[Items from a data source]
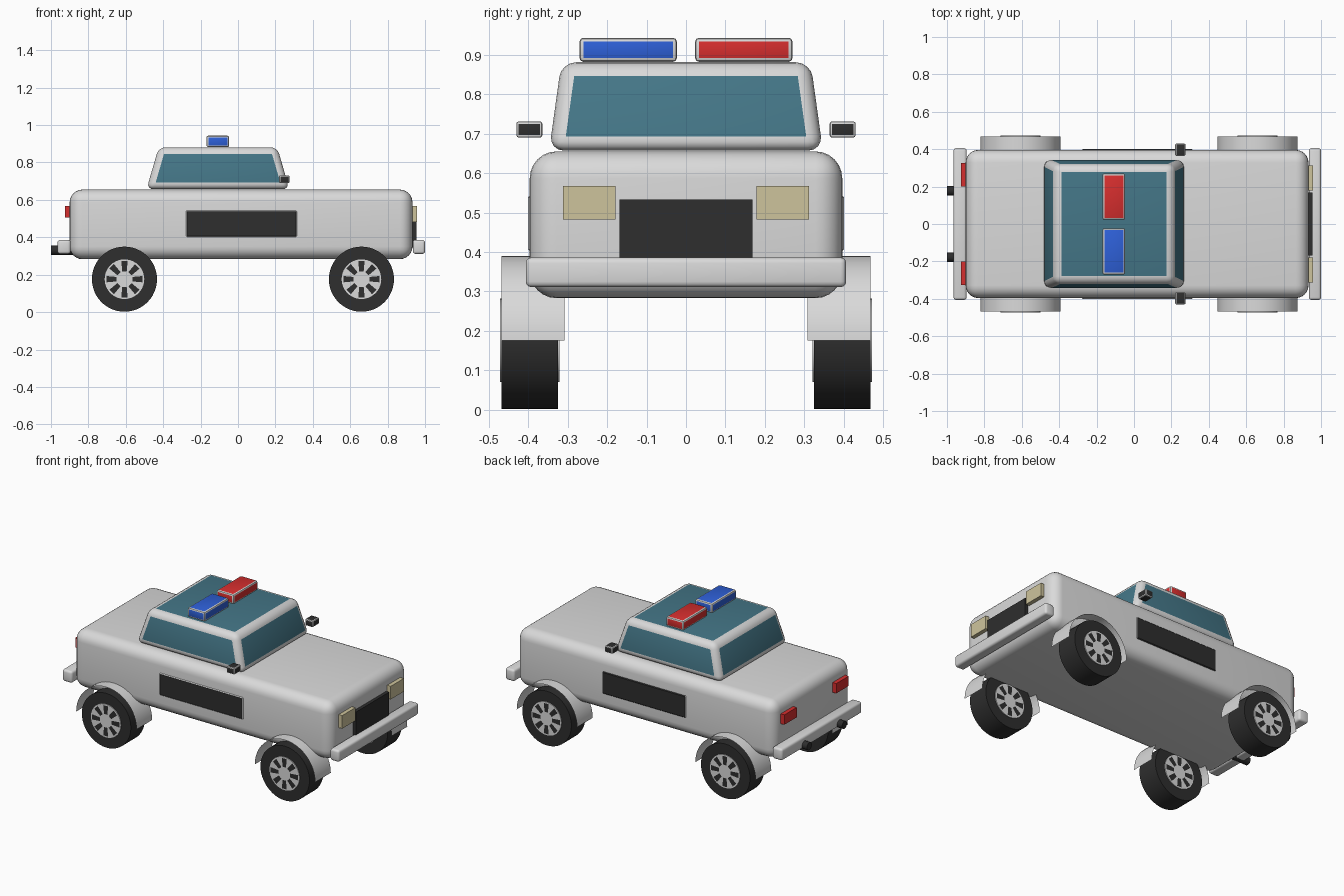
import bpy, bmesh, math
from mathutils import Matrix, Vector

if "Cube" in bpy.data.objects:
    bpy.data.objects.remove(bpy.data.objects["Cube"])


def material(name, r, g, b):
    lin = [((c / 255 + 0.055) / 1.055) ** 2.4 for c in (r, g, b)]
    m = bpy.data.materials.new(name)
    m.diffuse_color = (*lin, 1)
    m.use_nodes = True
    m.node_tree.nodes["Principled BSDF"].inputs["Base Color"].default_value = m.diffuse_color
    return m


PAINT = material("light_grey_paint", 218, 218, 218)
BLACK = material("black", 46, 46, 46)
GLASS = material("teal_glass", 68, 118, 135)
RED = material("red", 214, 46, 46)
BLUE = material("blue", 46, 96, 216)
LAMP = material("pale_yellow", 206, 196, 156)


def finish(bm, name, mats, smooth=True):
    me = bpy.data.meshes.new(name)
    bm.to_mesh(me)
    bm.free()
    for m in mats:
        me.materials.append(m)
    if smooth:
        me.shade_smooth()
        me.set_sharp_from_angle(angle=math.radians(32))
    ob = bpy.data.objects.new(name, me)
    bpy.context.collection.objects.link(ob)
    return ob


def box(name, x, y, z, mat, face_mat=None, r=0.0, seg=3, taper=(1, 1)):
    """Box from ranges; rounded edges in mat, the six flat faces in face_mat."""
    bm = bmesh.new()
    bmesh.ops.create_cube(bm, size=1)
    for v in bm.verts:
        if v.co.z > 0:
            v.co.x *= taper[0]
            v.co.y *= taper[1]
        v.co = Vector([(a + b) / 2 + c * (b - a) for (a, b), c in zip((x, y, z), v.co)])
    if r:
        bmesh.ops.bevel(bm, geom=bm.edges[:], offset=r, offset_type='OFFSET',
                        segments=seg, profile=0.5, affect='EDGES', clamp_overlap=True)
    if face_mat:
        for f in bm.faces:
            f.material_index = 0
        for f in sorted(bm.faces, key=lambda f: -f.calc_area())[:6]:
            f.material_index = 1
    return finish(bm, name, [mat, face_mat] if face_mat else [mat], smooth=r > 0)


def cylinder(name, centre, radius, depth, axis, mat, sides=40):
    bm = bmesh.new()
    rot = Matrix.Rotation(math.pi / 2, 4, 'X' if axis == 'Y' else 'Y')
    bmesh.ops.create_cone(bm, cap_ends=True, segments=sides, radius1=radius, radius2=radius,
                          depth=depth, matrix=Matrix.Translation(centre) @ rot)
    return finish(bm, name, [mat])


# Main body and cabin with glazed flat faces
box("body", (-0.90, 0.933), (-0.396, 0.396), (0.283, 0.655), PAINT, r=0.068, seg=6)
box("cabin", (-0.489, 0.275), (-0.347, 0.347), (0.657, 0.881), PAINT, GLASS,
    r=0.037, seg=4, taper=(0.83, 0.91))

# Bumpers
box("front_bumper", (0.935, 1.0), (-0.406, 0.406), (0.311, 0.386), PAINT, r=0.014)
box("rear_bumper", (-0.965, -0.895), (-0.406, 0.406), (0.311, 0.386), PAINT, r=0.014)

# Grille
box("grille", (0.90, 0.954), (-0.168, 0.168), (0.345, 0.533), BLACK)

for s, side in ((-1, "right"), (1, "left")):
    def span(a, b):
        return tuple(sorted((s * a, s * b)))

    # Roof beacons
    box(side + "_beacon", (-0.169, -0.047), span(0.023, 0.27), (0.882, 0.943),
        PAINT, BLUE if s < 0 else RED, r=0.010, seg=2)
    # Wing mirrors
    box(side + "_mirror", (0.22, 0.275), span(0.364, 0.43), (0.69, 0.731),
        PAINT, BLACK, r=0.006, seg=2)
    # Head and tail lamps
    box(side + "_headlamp", (0.90, 0.958), span(0.179, 0.312), (0.483, 0.567), LAMP)
    box(side + "_tail_lamp", (-0.926, -0.87), span(0.2, 0.326), (0.505, 0.568), RED)
    # Door panel
    box(side + "_door_panel", (-0.278, 0.315), span(0.38, 0.401), (0.402, 0.543),
        PAINT, BLACK, r=0.005, seg=1)
    # Exhaust pipe
    cylinder(side + "_exhaust", (-0.925, s * 0.178, 0.331), 0.025, 0.15, 'X', BLACK, 20)

    for cx, end in ((-0.607, "rear"), (0.66, "front")):
        name = f"{end}_{side}_"
        cy, cz = s * 0.396, 0.176
        # Tyre and rim
        cylinder(name + "tyre", (cx, cy, cz), 0.174, 0.142, 'Y', BLACK, 48)
        cylinder(name + "rim", (cx, cy, cz), 0.106, 0.152, 'Y', PAINT, 40)

        # Eight dark slots on each rim face
        bm = bmesh.new()
        for out in (-1, 1):
            for i in range(8):
                a = i * math.pi / 4
                pts = []
                for rad, w in ((0.042, -0.012), (0.097, -0.017), (0.097, 0.017), (0.042, 0.012)):
                    pts.append(bm.verts.new((cx + rad * math.cos(a) - w * math.sin(a),
                                             cy + out * 0.0775,
                                             cz + rad * math.sin(a) + w * math.cos(a))))
                bm.faces.new(pts if out < 0 else pts[::-1])
        bm.normal_update()
        for f in bm.faces:
            if f.normal.y * (f.calc_center_median().y - cy) < 0:
                f.normal_flip()
        finish(bm, name + "rim_slots", [BLACK], smooth=False)

        # Open half-round wheel arch, a thin shell
        bm = bmesh.new()
        rows = []
        for i in range(25):
            a = math.pi * i / 24
            x, z = cx + 0.214 * math.cos(a), cz + 0.214 * math.sin(a)
            rows.append([bm.verts.new((x, s * y, z)) for y in (0.308, 0.467)])
        for p, q in zip(rows, rows[1:]):
            f = bm.faces.new((p[0], p[1], q[1], q[0]))
            f.normal_update()
            c = f.calc_center_median()
            if f.normal.dot(Vector((c.x - cx, 0, c.z - cz))) < 0:
                f.normal_flip()
        finish(bm, name + "wheel_arch", [PAINT])
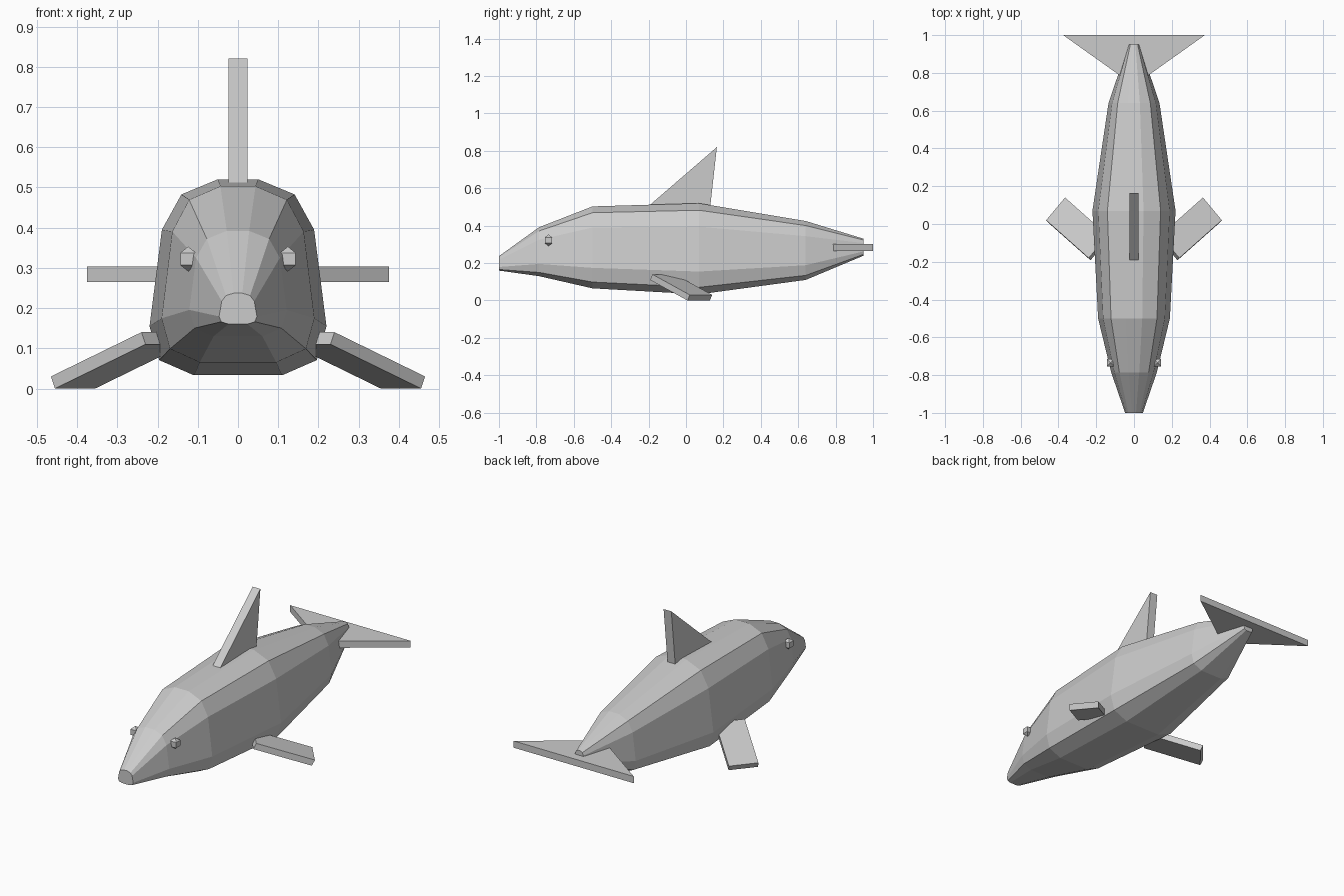
import bpy, bmesh, math
from mathutils import Vector, Matrix

cube = bpy.data.objects.get("Cube")
if cube:
    bpy.data.objects.remove(cube, do_unlink=True)

# Single skin colour
grey = bpy.data.materials.new("grey_skin")
grey.use_nodes = True
colour = (0.6, 0.6, 0.6, 1)
grey.diffuse_color = colour
grey.node_tree.nodes["Principled BSDF"].inputs["Base Color"].default_value = colour


def finish(name, bm):
    bmesh.ops.recalc_face_normals(bm, faces=bm.faces)
    mesh = bpy.data.meshes.new(name)
    bm.to_mesh(mesh)
    bm.free()
    mesh.materials.append(grey)
    obj = bpy.data.objects.new(name, mesh)
    bpy.context.collection.objects.link(obj)
    return obj


def loft(name, rings):
    """Skin a list of equal-sized point rings and cap both ends."""
    bm = bmesh.new()
    loops = [[bm.verts.new(p) for p in ring] for ring in rings]
    count = len(loops[0])
    for a, b in zip(loops, loops[1:]):
        for i in range(count):
            j = (i + 1) % count
            bm.faces.new((a[i], a[j], b[j], b[i]))
    bm.faces.new(loops[0])
    bm.faces.new(loops[-1])
    return finish(name, bm)


def slab(name, points, offset):
    """Flat outline extruded along an offset."""
    return loft(name, [points, [Vector(p) + Vector(offset) for p in points]])


# Body: one twelve-sided section scaled along the length
half = [(0.23, 1), (0.64, 0.923), (0.86, 0.743), (1, 0.25), (0.89, 0.077), (0.5, 0)]
section = half + [(-x, z) for x, z in reversed(half)]
stations = [  # y, half width, bottom, top
    (-1.0, 0.047, 0.16, 0.237),
    (-0.785, 0.121, 0.13, 0.392),
    (-0.5, 0.19, 0.065, 0.503),
    (0.07, 0.22, 0.033, 0.52),
    (0.64, 0.135, 0.11, 0.425),
    (0.95, 0.03, 0.24, 0.33),
]
loft("body", [[(x * w, y, lo + z * (hi - lo)) for x, z in section]
              for y, w, lo, hi in stations])

# Dorsal fin and tail fluke
slab("dorsal_fin", [(-0.024, -0.2, 0.505), (-0.024, 0.165, 0.82), (-0.024, 0.13, 0.505)],
     (0.048, 0, 0))
slab("tail_fluke", [(-0.375, 1, 0.265), (0.375, 1, 0.265), (0, 0.733, 0.265)],
     (0, 0, 0.038))

# Flippers and eyes on both sides
for side, s in (("left", 1), ("right", -1)):
    top = [(0.24, -0.18, 0.14), (0.465, 0.02, 0.03),
           (0.365, 0.14, 0.03), (0.14, -0.06, 0.14)]
    slab(side + "_flipper", [(s * x, y, z) for x, y, z in top], (-0.01 * s, -0.012, -0.03))

    bm = bmesh.new()
    bmesh.ops.create_uvsphere(bm, u_segments=4, v_segments=3, radius=0.031)
    bmesh.ops.transform(bm, verts=bm.verts, matrix=Matrix.Rotation(math.radians(45), 4, "Z"))
    eye = finish(side + "_eye", bm)
    eye.location = (0.124 * s, -0.735, 0.322)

_Exercise_.
From the records above, reproduce exactly the lines from the one with "# Tyre and rim" to the one with "pts.append(bm.verts.new((cx + rad", both included, and no others.

_Response_.
        # Tyre and rim
        cylinder(name + "tyre", (cx, cy, cz), 0.174, 0.142, 'Y', BLACK, 48)
        cylinder(name + "rim", (cx, cy, cz), 0.106, 0.152, 'Y', PAINT, 40)

        # Eight dark slots on each rim face
        bm = bmesh.new()
        for out in (-1, 1):
            for i in range(8):
                a = i * math.pi / 4
                pts = []
                for rad, w in ((0.042, -0.012), (0.097, -0.017), (0.097, 0.017), (0.042, 0.012)):
                    pts.append(bm.verts.new((cx + rad * math.cos(a) - w * math.sin(a),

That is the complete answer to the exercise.